William Byrd was a Catholic during a time that it was not at all fashionable to be one, to say the least – that is, during the reign of Queen Elizabeth I. Despite his non-attendance at official church services and even a period of house arrest, the music-loving Queen more than tolerated the supremely talented composer, even granting a 21-year patent for the printing of music and ruled music paper jointly to Byrd and Thomas Tallis. Byrd’s Anglican church music understandably forms only a small proportion of his total output, and he did not publish any of it. The Great Service only came to light in the twentieth century.
The Cardinall’s Musick
The Gramophone Award-winning Cardinall’s Musick has recorded all of Byrd’s Latin church music. Founded in 1989, they are primarily a vocal group embracing a wide range of styles and periods: from complete reconstructions of historical events to world premieres of commissioned music. On this occasion, Andrew Carwood directs an ensemble of ten singers and an organist in some of Byrd’s Anglican music and psalm settings, now, in English.
Among his many other accomplishments, Carwood is the first non-organist since the 12th century to hold the post of Music Director of St. Paul’s Cathedral in London. (It is probably worth noting that in the 12th c. St. Paul’s was a completely different building and probably had no organ!) Carwood is a singer who has worked for many years within the English choral tradition, from his days as a choral scholar at St. John’s College, Cambridge, then as a lay clerk at Christ Church, Oxford, and Westminster Cathedral.
English Choral Tradition
The influence of his own experience on the sound of The Cardinall’s Musick will be obvious to those who are familiar with the English choral tradition, especially in the sound of the treble and alto voices. The treble part is sung by female sopranos, but their vocal color calls to mind the voices of boys. Male and female altos are employed for the alto parts, once again singing in a pure, largely non-vibrato style that is favored by most English choral institutions.
The Great Service
Most of Byrd’s Anglican service music probably dates from his first known employment as Master of the Choristers at Lincoln Cathedral from 1563-1572. It is mostly simple in style and short in length, as required by the authorities. The Great Service is neither simple nor short, and its lavish scoring in ten parts would have made it impossible for many choirs to perform. Carwood speculates that the Great Service may have been a farewell to Byrd’s colleagues in the Chapel Royal when he finally left London to go to Essex, where he spent the rest of his life under the patronage of the Petre family based at Ingatestone Hall. Of course, the Chapel Royal would have had enough very skilled singers to be able to perform this intricate polyphony.

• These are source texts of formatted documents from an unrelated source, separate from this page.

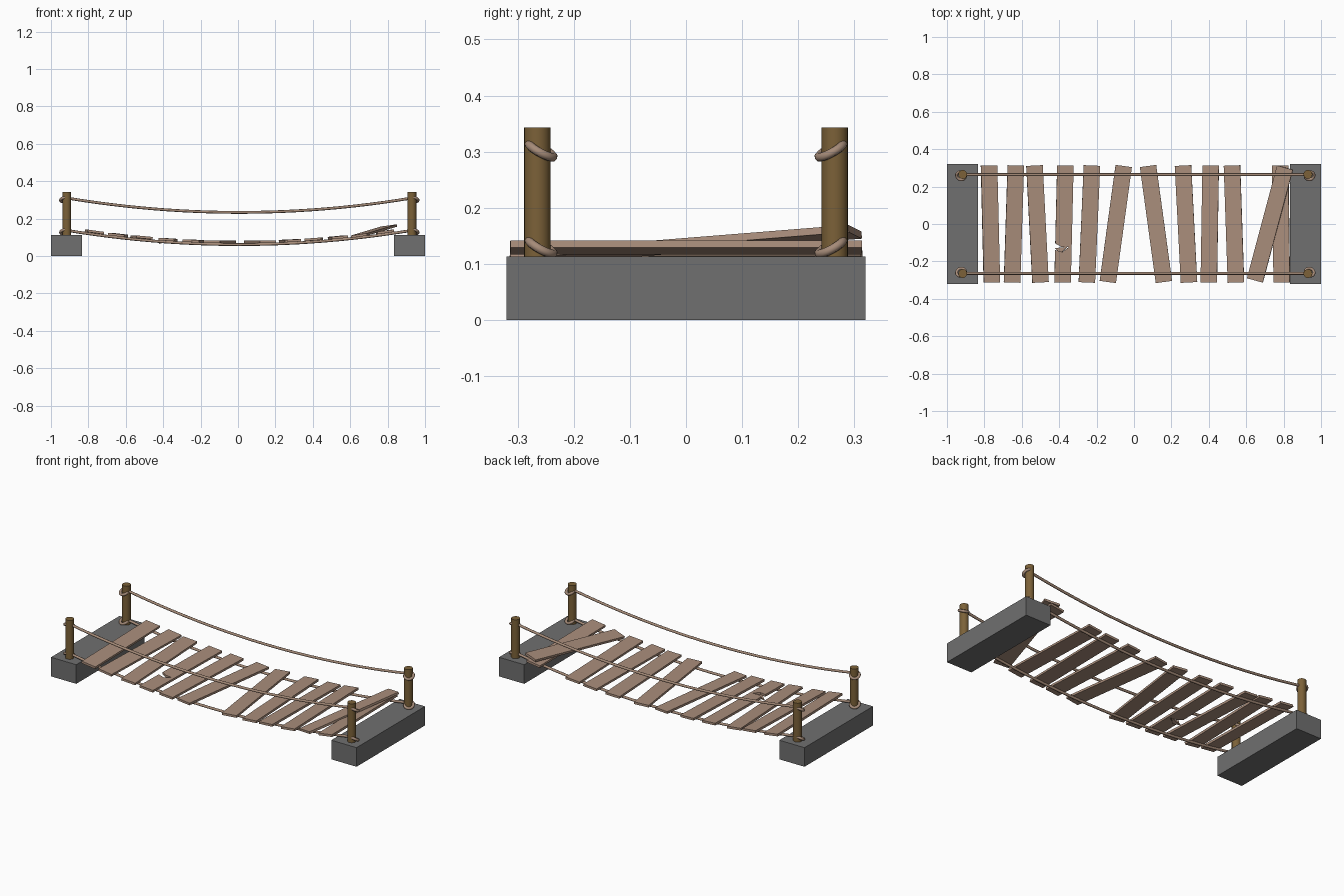
import bpy, bmesh
from math import radians
from mathutils import Vector, Matrix

if "Cube" in bpy.data.objects:
    bpy.data.objects.remove(bpy.data.objects["Cube"])


def material(name, col):
    m = bpy.data.materials.new(name)
    m.diffuse_color = (*col, 1)
    m.use_nodes = True
    m.node_tree.nodes["Principled BSDF"].inputs["Base Color"].default_value = m.diffuse_color
    return m


WOOD = material("plank_wood", (0.40, 0.27, 0.20))
POST = material("post_wood", (0.20, 0.12, 0.04))
ROPE = material("rope_fibre", (0.38, 0.26, 0.19))
STONE = material("stone", (0.16, 0.16, 0.16))
MID, HALF, RY = 0.007, 0.923, 0.264   # rope middle, half span, side offset


def sag(x, low, rise):
    return low + rise * ((x - MID) / HALF) ** 2


def deck(x):
    return sag(x, 0.061, 0.076)


def prism(name, outline, thick, matrix, mat):
    """Flat outline extruded symmetrically in local z."""
    bm = bmesh.new()
    face = bm.faces.new([bm.verts.new((u, v, -thick / 2)) for u, v in outline])
    ext = bmesh.ops.extrude_face_region(bm, geom=[face])
    verts = [g for g in ext["geom"] if isinstance(g, bmesh.types.BMVert)]
    bmesh.ops.translate(bm, verts=verts, vec=(0, 0, thick))
    bmesh.ops.recalc_face_normals(bm, faces=bm.faces)
    me = bpy.data.meshes.new(name)
    bm.to_mesh(me)
    bm.free()
    me.materials.append(mat)
    ob = bpy.data.objects.new(name, me)
    ob.matrix_world = matrix
    bpy.context.collection.objects.link(ob)
    return ob


def frame(a, b, slope):
    """Axes with local y along the plank and local x following the rope slope."""
    along = (b - a).normalized()
    across = Vector((1, 0, slope))
    across = (across - along * across.dot(along)).normalized()
    m = Matrix((across, along, across.cross(along))).transposed().to_4x4()
    m.translation = (a + b) / 2
    return m


# stone end blocks
for side, x0, x1 in (("left", -1, -0.835), ("right", 0.835, 1)):
    prism(side + "_block", [(x0, -0.32), (x1, -0.32), (x1, 0.32), (x0, 0.32)],
          0.113, Matrix.Translation((0, 0, 0.0565)), STONE)

# posts with rope loops
for px, out in ((-0.916, -1), (0.93, 1)):
    for s in (-1, 1):
        bpy.ops.mesh.primitive_cylinder_add(vertices=24, radius=0.0235, depth=0.243,
                                            location=(px, s * 0.265, 0.2215))
        post = bpy.context.object
        post.name = "post"
        post.data.materials.append(POST)
        bpy.ops.object.shade_smooth_by_angle(angle=radians(40))
        for z in (0.302, 0.130):
            bpy.ops.mesh.primitive_torus_add(
                major_segments=24, minor_segments=8, major_radius=0.024, minor_radius=0.008,
                location=(px + out * 0.009, s * 0.258, z),
                rotation=(s * radians(28), out * radians(12), 0))
            loop = bpy.context.object
            loop.name = "rope_loop"
            loop.data.materials.append(ROPE)
            bpy.ops.object.shade_smooth_by_angle(angle=radians(60))

# sagging ropes
for name, low, rise in (("hand_rope", 0.233, 0.077), ("deck_rope", 0.061, 0.076)):
    for s in (-1, 1):
        cu = bpy.data.curves.new(name, 'CURVE')
        cu.dimensions = '3D'
        cu.bevel_depth = 0.0075
        cu.bevel_resolution = 2
        cu.use_fill_caps = True
        sp = cu.splines.new('POLY')
        n = 24
        sp.points.add(n)
        for i, p in enumerate(sp.points):
            x = MID + HALF * (2 * i / n - 1)
            p.co = (x, s * RY, sag(x, low, rise), 1)
        cu.materials.append(ROPE)
        bpy.context.collection.objects.link(bpy.data.objects.new(name, cu))

# deck planks: x at the front end, x at the back end
W, H, T = 0.044, 0.313, 0.013
PLANKS = [(-0.76, -0.775), (-0.652, -0.632), (-0.50, -0.532), (-0.382, -0.367),
          (-0.252, -0.225), (-0.14, -0.055), (0.16, 0.075), (0.294, 0.262),
          (0.40, 0.41), (0.545, 0.524), (0.79, 0.782)]
for i, (xa, xb) in enumerate(PLANKS):
    xc = (xa + xb) / 2
    z = deck(xc) + 0.014
    m = frame(Vector((xa, -0.31, z)), Vector((xb, 0.31, z)),
              2 * 0.076 * (xc - MID) / HALF ** 2)
    outline = [(-W, -H), (W, -H), (W, H), (-W, H)]
    if i == 3:   # broken notch in the left edge
        outline += [(-W, -0.105), (-0.012, -0.122), (0.03, -0.122),
                    (-0.005, -0.150), (-W, -0.140)]
        bent = m @ Matrix.Translation((-0.008, -0.134, -0.010)) @ Matrix.Rotation(radians(-20), 4, 'Y')
        prism("splinter", [(-0.038, 0.004), (-0.005, -0.022), (0.03, 0.012)], 0.007, bent, WOOD)
    prism("plank", outline, T, m, WOOD)

# loose plank lying across its neighbour
m = frame(Vector((0.647, -0.30, 0.109)), Vector((0.807, 0.30, 0.157)), 0.15)
prism("loose_plank", [(-W, -H), (W, -H), (W, H), (-W, H)], T, m, WOOD)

Psalms, Songs and Sonnets
Those who are familiar with Byrd’s instrumental music of five and six parts will recognize his contrapuntal virtuosity and sophistication in this splendid music. By way of contrast, Byrd’s setting of part of Psalm 126, a piece entitled Turn our captivity, O Lord, contains lots of rhythmic interest and variety but not nearly as complex as the Te Deum.
This is certainly spiritual music, but it’s not liturgical. It was published in Byrd’s Psalms, Sonnet and Songes of 1611 and was probably intended for domestic performance.